I don't know that I know anyone in EMS who is colorblind, but statistically, I probably do. Do you? Have you ever heard of anyone having a problem with it?

1 comment:

  1. I am color blind. Of course, that's a blanket term that entails a great number of different levels and difficulties. It has created issues in my life, but most aren't what you would expect. I wanted to be a Navy pilot. It was when I was taking a physical to enter the Naval Academy that I found out that wouldn't happen. So I enrolled at a local college pursing a criminal justice degree thinking I'd be a police officer, when I found out that was out of the question as well. So I left school to enlist in the Marine Corps planning on pursuing a shot at a recon unit. I found out after enlisting that color blindness would prevent me from doing that as well.

    In reality color blindness causes few real issues. In my case I cannot tell purple from blue. I have yet to see a case where this is a real problem. I have problems with green and brown, but other than mismatching clothes again it isn't a real problem. Some shades of red and green can run together, and that did cause a few problems for me in the Marine Corps as a communications person since the wires that we used were red and green. When driving I just have to think a little different. You stop on red, show caution and yellow and go on... white. The green light appears to be a dirty white to me, yet the sign telling me there is a traffic signal ahead clearly shows red, yellow and green.
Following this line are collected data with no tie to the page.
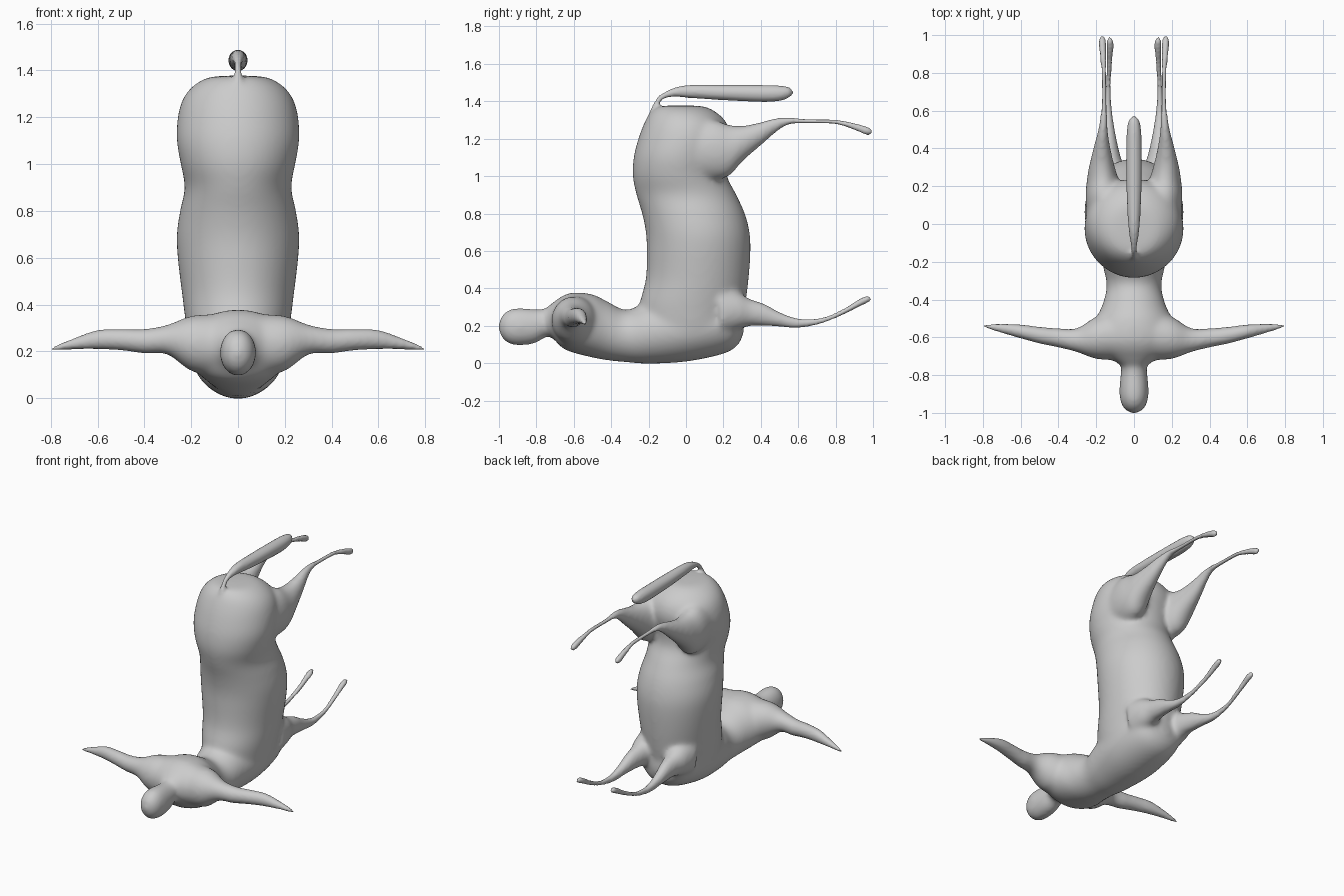
import bpy, math

SEG, SUB = 40, 6
parts = []


def blend(rows):
    """Catmull-Rom interpolation of section rows."""
    out = []
    for i in range(len(rows) - 1):
        p = [rows[max(0, min(len(rows) - 1, i + k))] for k in (-1, 0, 1, 2)]
        for s in range(SUB):
            u = s / SUB
            out.append([0.5 * (2 * b + (c - a) * u + (2 * a - 5 * b + 4 * c - d) * u * u
                               + (3 * b - a - 3 * c + d) * u ** 3) for a, b, c, d in zip(*p)])
    return out + [list(rows[-1])]


def loft(name, axis, rows, side=1):
    """Closed elliptical loft; rows = (station, min1, max1, min2, max2)."""
    verts, faces = [], []
    rows = blend(rows)
    for t, a0, a1, b0, b1 in rows:
        for k in range(SEG):
            w = 2 * math.pi * k / SEG
            a = (a0 + a1) / 2 + (a1 - a0) / 2 * math.cos(w)
            b = (b0 + b1) / 2 + (b1 - b0) / 2 * math.sin(w)
            x, y, z = {'X': (t, a, b), 'Y': (a, t, b), 'Z': (a, b, t)}[axis]
            verts.append((side * x, y, z))
    for r in range(len(rows) - 1):
        for k in range(SEG):
            i, j = r * SEG + k, r * SEG + (k + 1) % SEG
            faces.append((i, j, j + SEG, i + SEG))
    faces.append(tuple(range(SEG))[::-1])
    faces.append(tuple(range(len(verts) - SEG, len(verts))))
    if (axis == 'Y') != (side < 0):
        faces = [f[::-1] for f in faces]
    me = bpy.data.meshes.new(name)
    me.from_pydata(verts, [], faces)
    ob = bpy.data.objects.new(name, me)
    bpy.context.collection.objects.link(ob)
    parts.append(ob)


# Barrel of the animal body (upright)
loft("barrel", 'Z', [
    (0.08, -.13, .13, -.20, .20), (0.15, -.19, .19, -.24, .28), (0.30, -.22, .22, -.25, .315),
    (0.45, -.24, .24, -.215, .335), (0.60, -.258, .258, -.21, .345), (0.70, -.262, .262, -.215, .34),
    (0.80, -.248, .248, -.235, .315), (0.90, -.228, .228, -.265, .27), (1.0, -.245, .245, -.285, .22),
    (1.1, -.262, .262, -.28, .22), (1.2, -.258, .258, -.255, .24), (1.28, -.235, .235, -.225, .22),
    (1.335, -.19, .19, -.195, .17), (1.37, -.12, .12, -.15, .10), (1.378, -.02, .02, -.06, .0)])

# Upper torso (lying forward)
loft("torso", 'Y', [
    (0.31, -.03, .03, .17, .23), (0.28, -.13, .13, .10, .32), (0.20, -.18, .18, .05, .38),
    (0.0, -.20, .20, .008, .38), (-0.2, -.17, .17, -.003, .33), (-0.32, -.145, .145, .005, .285),
    (-0.42, -.165, .165, .015, .33), (-0.5, -.20, .20, .03, .368), (-0.6, -.23, .23, .055, .378),
    (-0.66, -.20, .20, .08, .36), (-0.71, -.13, .13, .13, .325), (-0.75, -.07, .07, .15, .295),
    (-0.78, -.05, .05, .16, .27)])

# Head and neck
loft("head", 'Y', [
    (-0.66, -.06, .06, .15, .30), (-0.74, -.064, .064, .142, .29), (-0.80, -.072, .072, .108, .288),
    (-0.86, -.077, .077, .096, .294), (-0.92, -.076, .076, .096, .294), (-0.965, -.062, .062, .115, .275),
    (-0.993, -.035, .035, .15, .24), (-1.004, -.004, .004, .19, .20)])

# Tail
loft("tail", 'Y', [
    (-0.20, -.03, .03, 1.26, 1.33), (-0.175, -.018, .018, 1.33, 1.385), (-0.15, -.014, .014, 1.37, 1.424),
    (-0.12, -.016, .016, 1.412, 1.446), (-0.06, -.024, .024, 1.424, 1.473), (0.02, -.032, .032, 1.418, 1.487),
    (0.2, -.04, .04, 1.406, 1.488), (0.4, -.041, .041, 1.397, 1.487), (0.5, -.037, .037, 1.402, 1.484),
    (0.55, -.026, .026, 1.42, 1.475), (0.572, -.004, .004, 1.44, 1.455)])

for s in (1, -1):
    # Arms
    loft("arm", 'X', [
        (0.08, -.72, -.46, .09, .36), (0.2, -.715, -.49, .115, .352), (0.3, -.68, -.55, .185, .315),
        (0.4, -.653, -.553, .192, .295), (0.5, -.632, -.545, .205, .295), (0.6, -.605, -.533, .21, .29),
        (0.7, -.576, -.529, .209, .256), (0.77, -.555, -.53, .206, .228), (0.802, -.544, -.536, .204, .212)], s)
    # Hind legs
    loft("hind_leg", 'Y', [
        (0.05, .04, .25, .98, 1.30), (0.15, .06, .257, .98, 1.30), (0.23, .08, .25, 1.0, 1.275),
        (0.3, .10, .24, 1.075, 1.27), (0.4, .125, .215, 1.165, 1.288), (0.48, .138, .193, 1.235, 1.308),
        (0.55, .142, .18, 1.276, 1.312), (0.65, .144, .171, 1.283, 1.305), (0.8, .146, .173, 1.278, 1.301),
        (0.9, .147, .181, 1.247, 1.283), (0.96, .148, .187, 1.222, 1.266), (0.985, .154, .181, 1.222, 1.256),
        (0.998, .165, .17, 1.234, 1.244)], s)
    # Front legs
    loft("front_leg", 'Y', [
        (0.18, .02, .22, .15, .42), (0.28, .045, .205, .18, .38), (0.34, .065, .185, .197, .345),
        (0.42, .087, .173, .2, .315), (0.5, .103, .166, .196, .272), (0.58, .115, .159, .189, .242),
        (0.66, .122, .153, .197, .235), (0.75, .122, .148, .221, .249), (0.85, .116, .144, .263, .295),
        (0.93, .109, .145, .304, .344), (0.97, .111, .144, .323, .359), (0.992, .125, .131, .338, .348)], s)

# Fuse the parts into one skin
bpy.ops.object.select_all(action='DESELECT')
for ob in parts:
    ob.select_set(True)
body = parts[0]
bpy.context.view_layer.objects.active = body
bpy.ops.object.join()
body.name = "creature_body"
remesh = body.modifiers.new("fuse", 'REMESH')
remesh.mode = 'VOXEL'
remesh.voxel_size = 0.011
bpy.ops.object.modifier_apply(modifier=remesh.name)

# Soften the joints, leaving the thin limbs and tail alone
core = body.vertex_groups.new(name="core")
limbs = body.vertex_groups.new(name="limbs")
for v in body.data.vertices:
    x, y, z = v.co
    if abs(x) < 0.4 and y < 0.42 and z < 1.365:
        core.add([v.index], max(0.0, min(1.0, (0.42 - y) * 10, (0.4 - abs(x)) * 10, (1.365 - z) * 20)), 'ADD')
    limbs.add([v.index], 1.0, 'ADD')
for group, count in (("core", 26), ("limbs", 1)):
    m = body.modifiers.new("soften_" + group, 'SMOOTH')
    m.factor, m.iterations, m.vertex_group = 0.5, count, group
    bpy.ops.object.modifier_apply(modifier=m.name)
bpy.ops.object.shade_smooth()
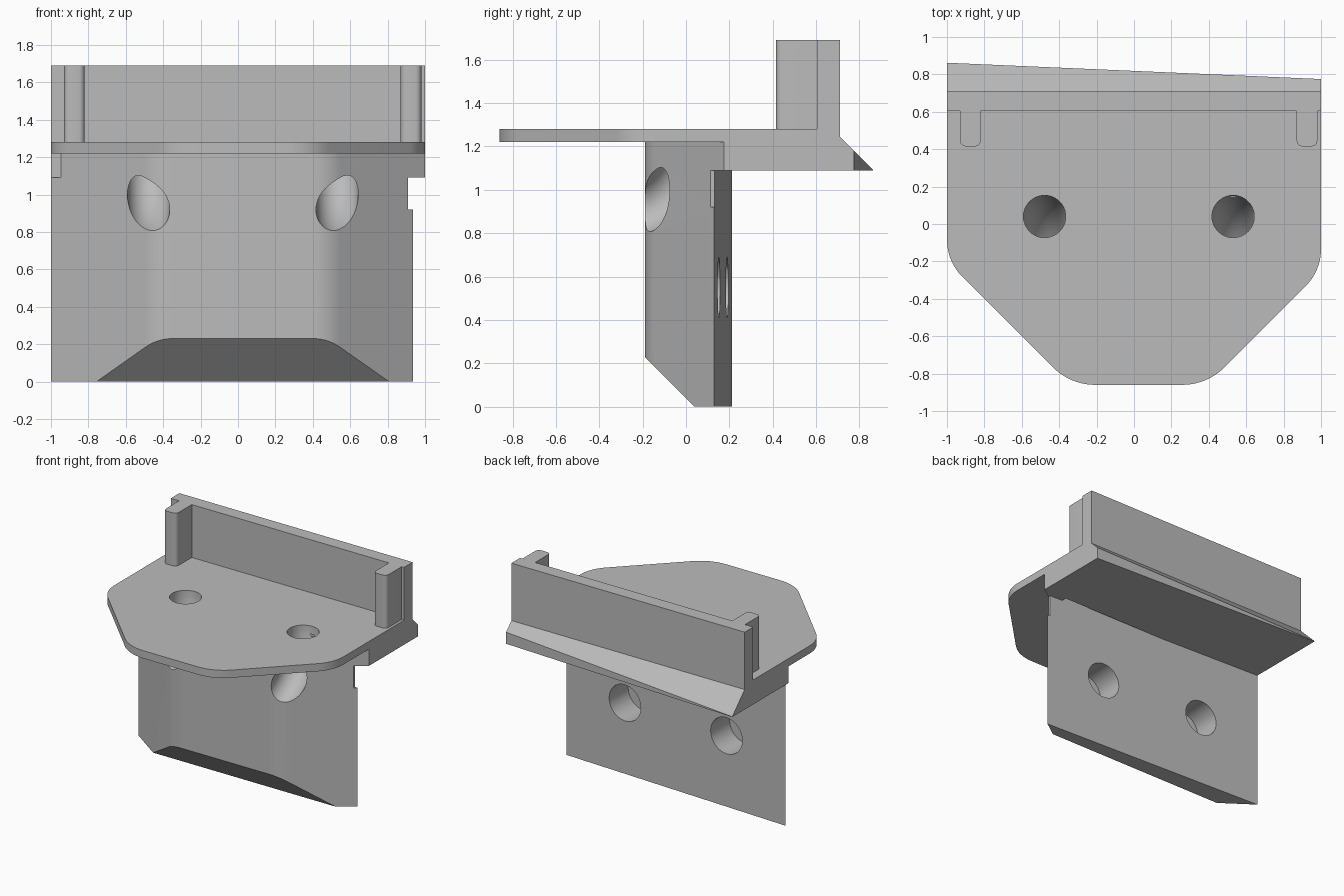
import bpy, bmesh, math
from mathutils import Vector, Matrix

if "Cube" in bpy.data.objects:
    bpy.data.objects.remove(bpy.data.objects["Cube"])

grey = bpy.data.materials.new("light_grey")
grey.use_nodes = True
grey.diffuse_color = (0.5, 0.5, 0.5, 1)
grey.node_tree.nodes["Principled BSDF"].inputs["Base Color"].default_value = (0.5, 0.5, 0.5, 1)


def add_object(name, bm):
    bmesh.ops.recalc_face_normals(bm, faces=bm.faces[:])
    mesh = bpy.data.meshes.new(name)
    bm.to_mesh(mesh)
    bm.free()
    mesh.materials.append(grey)
    obj = bpy.data.objects.new(name, mesh)
    bpy.context.collection.objects.link(obj)
    return obj


def fillet(points, radii, steps=10):
    """Round the corners of a closed 2D outline."""
    out = []
    for i, p in enumerate(points):
        p, r = Vector(p), radii[i]
        a = (Vector(points[i - 1]) - p).normalized()
        b = (Vector(points[(i + 1) % len(points)]) - p).normalized()
        if r == 0:
            out.append(p)
            continue
        half = a.angle(b) / 2
        centre = p + (a + b).normalized() * (r / math.sin(half))
        start = p + a * (r / math.tan(half)) - centre
        end = p + b * (r / math.tan(half)) - centre
        turn = math.pi - 2 * half
        for k in range(steps + 1):
            t = k / steps
            out.append(centre + (start * math.sin((1 - t) * turn)
                                 + end * math.sin(t * turn)) / math.sin(turn))
    return out


def prism(outline, low, high, axis="z"):
    """Extrude an outline up z, or a (y, z) profile along x."""
    bm = bmesh.new()
    place = (lambda p, h: (p[0], p[1], h)) if axis == "z" else (lambda p, h: (h, p[0], p[1]))
    face = bm.faces.new([bm.verts.new(place(p, low)) for p in outline])
    new = bmesh.ops.extrude_face_region(bm, geom=[face])["geom"]
    move = Vector(place((0, 0), high - low))
    bmesh.ops.translate(bm, vec=move, verts=[v for v in new if isinstance(v, bmesh.types.BMVert)])
    return bm


def slice_off(bm, point, normal):
    """Remove everything on the normal's side and cap the cut."""
    cut = bmesh.ops.bisect_plane(bm, geom=bm.verts[:] + bm.edges[:] + bm.faces[:],
                                 plane_co=point, plane_no=normal, clear_outer=True)
    edges = [e for e in cut["geom_cut"] if isinstance(e, bmesh.types.BMEdge)]
    bmesh.ops.holes_fill(bm, edges=edges)


def bent_tube(name, x, radius=0.113, bend=0.4, sides=40):
    """Tube that drops straight down, then curves out to the front."""
    bm = bmesh.new()
    path = [(0.04, 1.45, 0)]
    for k in range(25):
        a = math.radians(80 * k / 24)
        path.append((0.04 - bend + bend * math.cos(a), 1.28 - bend * math.sin(a), a))
    rings = []
    for y, z, a in path:
        ring = []
        for s in range(sides):
            t = 2 * math.pi * s / sides
            out = radius * math.sin(t)
            ring.append(bm.verts.new((x + radius * math.cos(t),
                                      y + out * math.cos(a), z - out * math.sin(a))))
        rings.append(ring)
    for r0, r1 in zip(rings, rings[1:]):
        for s in range(sides):
            n = (s + 1) % sides
            bm.faces.new((r0[s], r0[n], r1[n], r1[s]))
    bm.faces.new(rings[0])
    bm.faces.new(rings[-1])
    return add_object(name, bm)


def cut(obj, cutters):
    bpy.context.view_layer.objects.active = obj
    for c in cutters:
        mod = obj.modifiers.new("cut", "BOOLEAN")
        mod.operation, mod.solver, mod.object = "DIFFERENCE", "EXACT", c
        bpy.ops.object.modifier_apply(modifier=mod.name)


# Top plate with rounded, angled front
plate = add_object("top_plate", prism(fillet(
    [(-1, 0.65), (-1, -0.2), (-0.34, -0.86), (0.39, -0.86), (1, -0.25), (1, 0.65)],
    [0, 0.28, 0.32, 0.32, 0.28, 0]), 1.22, 1.28))

# Rear block with sloped back edge, trimmed at a slight angle
bm = prism([(0.175, 1.09), (0.865, 1.09), (0.71, 1.245), (0.71, 1.28), (0.175, 1.28)], -1, 1, "x")
slice_off(bm, (-1, 0.862, 1.2), (0.087, 2, 0))
rear_block = add_object("rear_block", bm)

# Upright back wall and its two hooks
rear_wall = add_object("rear_wall", prism([(-1, 0.605), (1, 0.605), (1, 0.71), (-1, 0.71)], 1.27, 1.69))
hooks = []
for side, x in (("right", -0.875), ("left", 0.925)):
    hooks.append(add_object(side + "_hook", prism(fillet(
        [(x - 0.055, 0.63), (x - 0.055, 0.415), (x + 0.055, 0.415), (x + 0.055, 0.63)],
        [0, 0.03, 0.03, 0], 5), 1.27, 1.69)))

# Lower body: tapered outline, skewed back, chamfered foot
bm = prism(fillet([(-1, 0.212), (-0.43, -0.19), (0.48, -0.19), (0.935, 0.13)],
                  [0, 0.25, 0.25, 0]), 0, 1.22)
slice_off(bm, (0, -0.19, 0.23), (0, -1, -1))
body = add_object("lower_body", bm)

# Shoulder joining the body to the rear block
shoulder = add_object("shoulder", prism(
    [(0.8, 0.035), (1, 0.175), (1, 0.3), (0.8, 0.3)], 1.09, 1.22))

# Cutters: bent holes, round rear recesses, side notch
tubes = [bent_tube("bent_hole_cutter", x) for x in (-0.478, 0.53)]
recesses = []
for x, y in ((-0.48, 0.19), (0.417, 0.152)):
    bm = bmesh.new()
    bmesh.ops.create_cone(bm, cap_ends=True, segments=40, radius1=0.14, radius2=0.14, depth=0.44,
                          matrix=Matrix.Translation((x, y, 0.55))
                          @ Matrix.Rotation(-0.041, 4, "Z") @ Matrix.Rotation(math.pi / 2, 4, "X"))
    recesses.append(add_object("recess_cutter", bm))
notch = add_object("notch_cutter", prism(
    [(0.91, -0.3), (1.1, -0.3), (1.1, 0.4), (0.91, 0.4)], 0.92, 1.09))

cut(plate, tubes)
cut(body, tubes + recesses + [notch])
for c in tubes + recesses + [notch]:
    bpy.data.objects.remove(c)

# Smooth the rounded areas, keep hard edges
for obj in [plate, body] + hooks:
    bpy.ops.object.select_all(action="DESELECT")
    obj.select_set(True)
    bpy.context.view_layer.objects.active = obj
    bpy.ops.object.shade_smooth_by_angle(angle=math.radians(25))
    The kid will be fine, though will find some career choices closed due to the problem.